The global wanderers of Boyd Park
By Rhonda Dredge
Global IT workers have to make sacrifices in terms of both travel and accommodation until they find the right conditions for a home office and a good life.
Many have tried out jobs in Asian cities before arriving in Melbourne and settling around Boyd Park in Southbank.
Prasoon and Seema Thakura are from Mumbai and they lived in Jakarta, Bangkok and Singapore before coming here 12 years ago.
“People like us go to Australia and the United States,” Prasoon said. “It’s a progression. An employee joins the company and gets experience in international working.”
Prasoon designs IT platforms for media and entertainment broadcasters. Last year the family decided to put down roots and they became the first residents to move into Melbourne Square after buying an apartment off the plan. They’d been looking for seven to eight years.
“For an immigrant coming from Mumbai we are comfortable living in tall vertical complexes,” Prasoon explained.
The family also loves the new Woolworths down below with its diverse shelves and the mix of nationalities in this densely populated enclave around Boyd Park. “People are well-educated, and conversation is easy.”
On any one day, the residents of these surrounding towers, some as high as 91 floors, come down to the park to mingle, let their kids play, work on their laptops, and watch the parade of people pass. It’s a minor miracle of mingling.
The racial mix is more Singaporean than Melburnian, an observation born out by the figures. More than 54 per cent of residents of Southbank were born overseas.
A large red rail flyover that runs down one side of the park also has symbolic significance. The urban vibe is reminiscent of Brooklyn, a destination for immigrants seeking a new life in the United States. The association hasn’t been lost on Southbank’s global wanderers.

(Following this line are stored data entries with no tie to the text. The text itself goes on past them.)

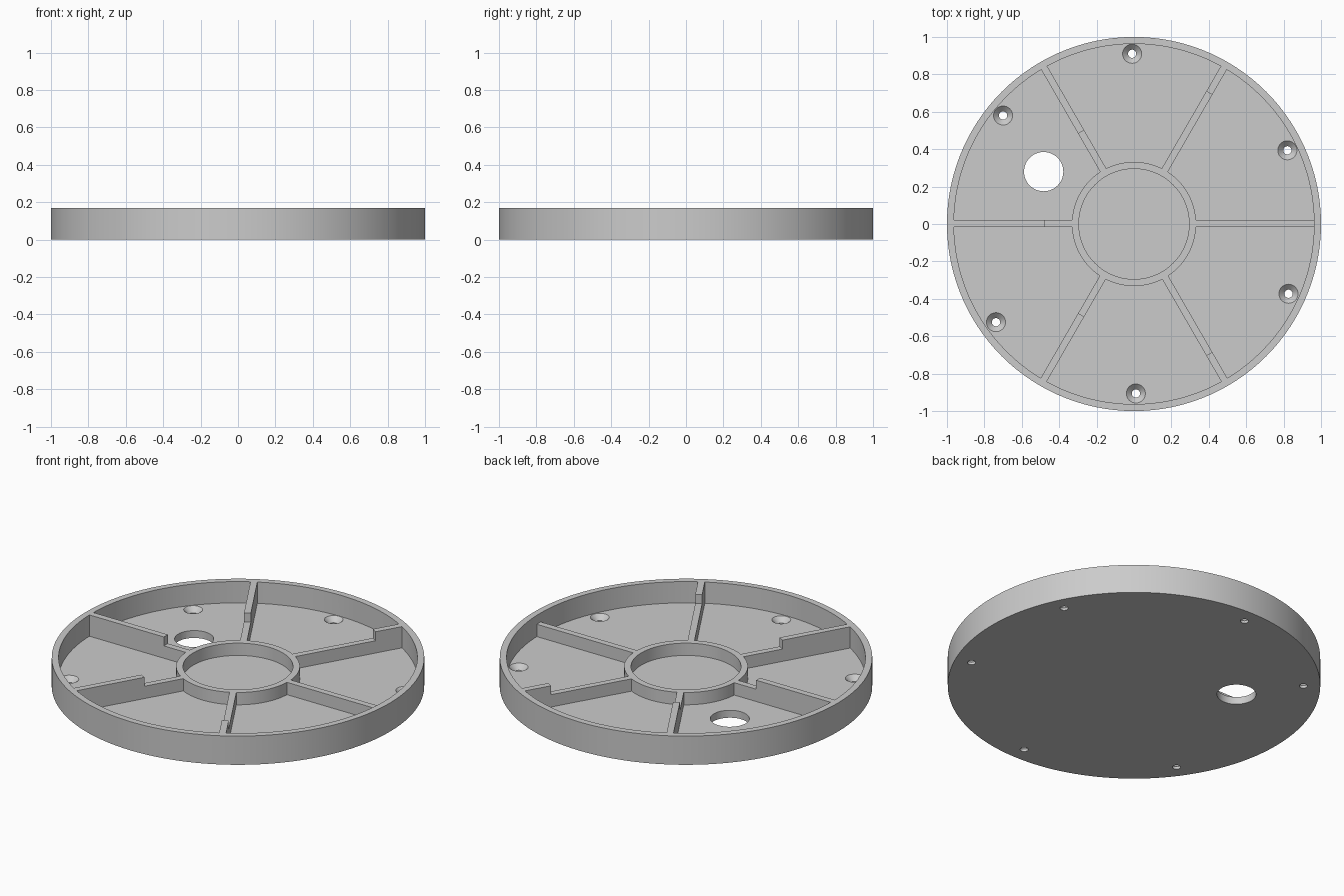
import bpy, bmesh
from math import radians
from mathutils import Matrix, Vector

if "Cube" in bpy.data.objects:
    bpy.data.objects.remove(bpy.data.objects["Cube"])

SEGMENTS = 120
TOP, LOW, FLOOR = 0.17, 0.117, 0.044
RING_IN, RING_OUT, RIM_IN = 0.295, 0.332, 0.963

grey = bpy.data.materials.new("plain grey")
grey.use_nodes = True
colour = (0.6, 0.6, 0.6, 1)
grey.diffuse_color = colour
grey.node_tree.nodes["Principled BSDF"].inputs["Base Color"].default_value = colour


def make_object(name, bm):
    bmesh.ops.recalc_face_normals(bm, faces=bm.faces)
    mesh = bpy.data.meshes.new(name)
    bm.to_mesh(mesh)
    bm.free()
    mesh.materials.append(grey)
    obj = bpy.data.objects.new(name, mesh)
    bpy.context.collection.objects.link(obj)
    return obj


def lathe(name, profile, segments, centre=(0, 0)):
    """Turn a closed (radius, height) profile around the z axis."""
    bm = bmesh.new()
    verts = [bm.verts.new((r, 0, z)) for r, z in profile]
    edges = [bm.edges.new(pair) for pair in zip(verts, verts[1:])]
    bmesh.ops.spin(bm, geom=verts + edges, axis=(0, 0, 1), cent=(0, 0, 0),
                   angle=radians(360), steps=segments)
    bmesh.ops.remove_doubles(bm, verts=bm.verts, dist=0.0001)
    bmesh.ops.translate(bm, verts=bm.verts, vec=(*centre, 0))
    return make_object(name, bm)


def rib(name, angle, step):
    """Upright rib: low near the ring, full height beyond the step."""
    start, end, width = 0.313, 0.982, 0.037
    outline = [(start, 0.02), (end, 0.02)]
    if step:
        outline += [(end, TOP), (step, TOP), (step, LOW), (start, LOW)]
    else:
        outline += [(end, LOW), (start, LOW)]
    bm = bmesh.new()
    face = bm.faces.new([bm.verts.new((r, -width / 2, z)) for r, z in outline])
    side = bmesh.ops.extrude_face_region(bm, geom=[face])["geom"]
    moved = [v for v in side if isinstance(v, bmesh.types.BMVert)]
    bmesh.ops.translate(bm, verts=moved, vec=Vector((0, width, 0)))
    bmesh.ops.transform(bm, verts=bm.verts,
                        matrix=Matrix.Rotation(radians(angle), 4, "Z"))
    bmesh.ops.translate(bm, verts=bm.verts, vec=(0, 0.003, 0))
    return make_object(name, bm)


def combine(target, tool, operation):
    mod = target.modifiers.new(operation.lower(), "BOOLEAN")
    mod.operation, mod.solver, mod.object = operation, "EXACT", tool
    bpy.context.view_layer.objects.active = target
    bpy.ops.object.modifier_apply(modifier=mod.name)
    bpy.data.objects.remove(tool)


# Round tray with rim, floor and central ring
tray = lathe("round_tray", [
    (0, 0), (1, 0), (1, TOP), (RIM_IN, TOP), (RIM_IN, FLOOR),
    (RING_OUT, FLOOR), (RING_OUT, LOW), (RING_IN, LOW), (RING_IN, FLOOR),
    (0, FLOOR)], SEGMENTS)

# Six stepped ribs
steps = [None, 0.805, 0.565, 0.475, 0.565, 0.805]
for i, step in enumerate(steps):
    combine(tray, rib("rib", 60 * i, step), "UNION")

# Countersunk screw holes near the rim
screw_profile = [(0, -0.05), (0.022, -0.05), (0.022, 0.015),
                 (0.053, FLOOR + 0.002), (0, FLOOR + 0.002)]
for spot in [(-0.01, 0.91), (-0.70, 0.58), (0.82, 0.394),
             (0.826, -0.373), (0.01, -0.906), (-0.738, -0.525)]:
    combine(tray, lathe("screw_cutter", screw_profile, 32, spot), "DIFFERENCE")

# Cable hole through the floor
cable_profile = [(0, -0.05), (0.105, -0.05), (0.105, 0.1), (0, 0.1)]
combine(tray, lathe("cable_cutter", cable_profile, 48, (-0.483, 0.28)), "DIFFERENCE")

# Smooth the round walls, keep edges crisp
bpy.ops.object.select_all(action="DESELECT")
tray.select_set(True)
bpy.context.view_layer.objects.active = tray
bpy.ops.object.shade_smooth_by_angle(angle=radians(30))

Andrea Feo has dual citizenship and arrived here from Italy two-and-a-half years ago. He lives on the second floor of an apartment tower, and works at South Melbourne Market with Thursdays off when he challenges himself with an IT course.
He said the railway bridges and Kings Way overpass were like those in New York, Boston or Chicago. “I love the sound of the traffic,” he said. “It’s like white noise. It stimulates a response in the brain. When I open the windows, I feel part of something. The buildings are like mountains.”
He likes to go down to Boyd Park to study. He calls it a co-working space. Andrea is a user-experience designer and his aim, like many who arrive here fresh off the plane, is to get an IT job and earn enough money in a year to buy a car. He wants a BMW electric car.
These new residents of Southbank aren’t just romanticising their choices. They’ve actually checked out the rest of the city before moving in.
Andrea has lived in Elsternwick, Brunswick, Fairfield, Caulfield South, in a group house and an AirBnB and he’s finally settled on a single bedroom apartment with a north-facing balcony nearby. “This is a place for me to grow up,” he said.
The Thakuras feel the same way. “We spent time travelling and seeing what the country was like,” Prasoon said. “We found a cluster of Asians here, a cluster of Indians there. We went to Footscray and I liked it. It’s very multicultural but now it’s more hippy.”
After buying the apartment, Prasoon was stuck in the United States and Seema had to manage the move herself. Prasoon made it back two weeks ago at a cost of $30,000 for a one-way ticket, the price of getting back home without repatriation. There were only five people on the plane.
Seema used to travel to the suburbs or walk to King St to buy the kinds of ingredients she needs for her home cooking. The new Woolworths in Melbourne Square has an entire aisle devoted to authentic Indian and Asian products, including several choices of “pap” (short for pappadam) and red lentils. “There’s a lot of cooking with a home office,” she said. “Two meals a day.” •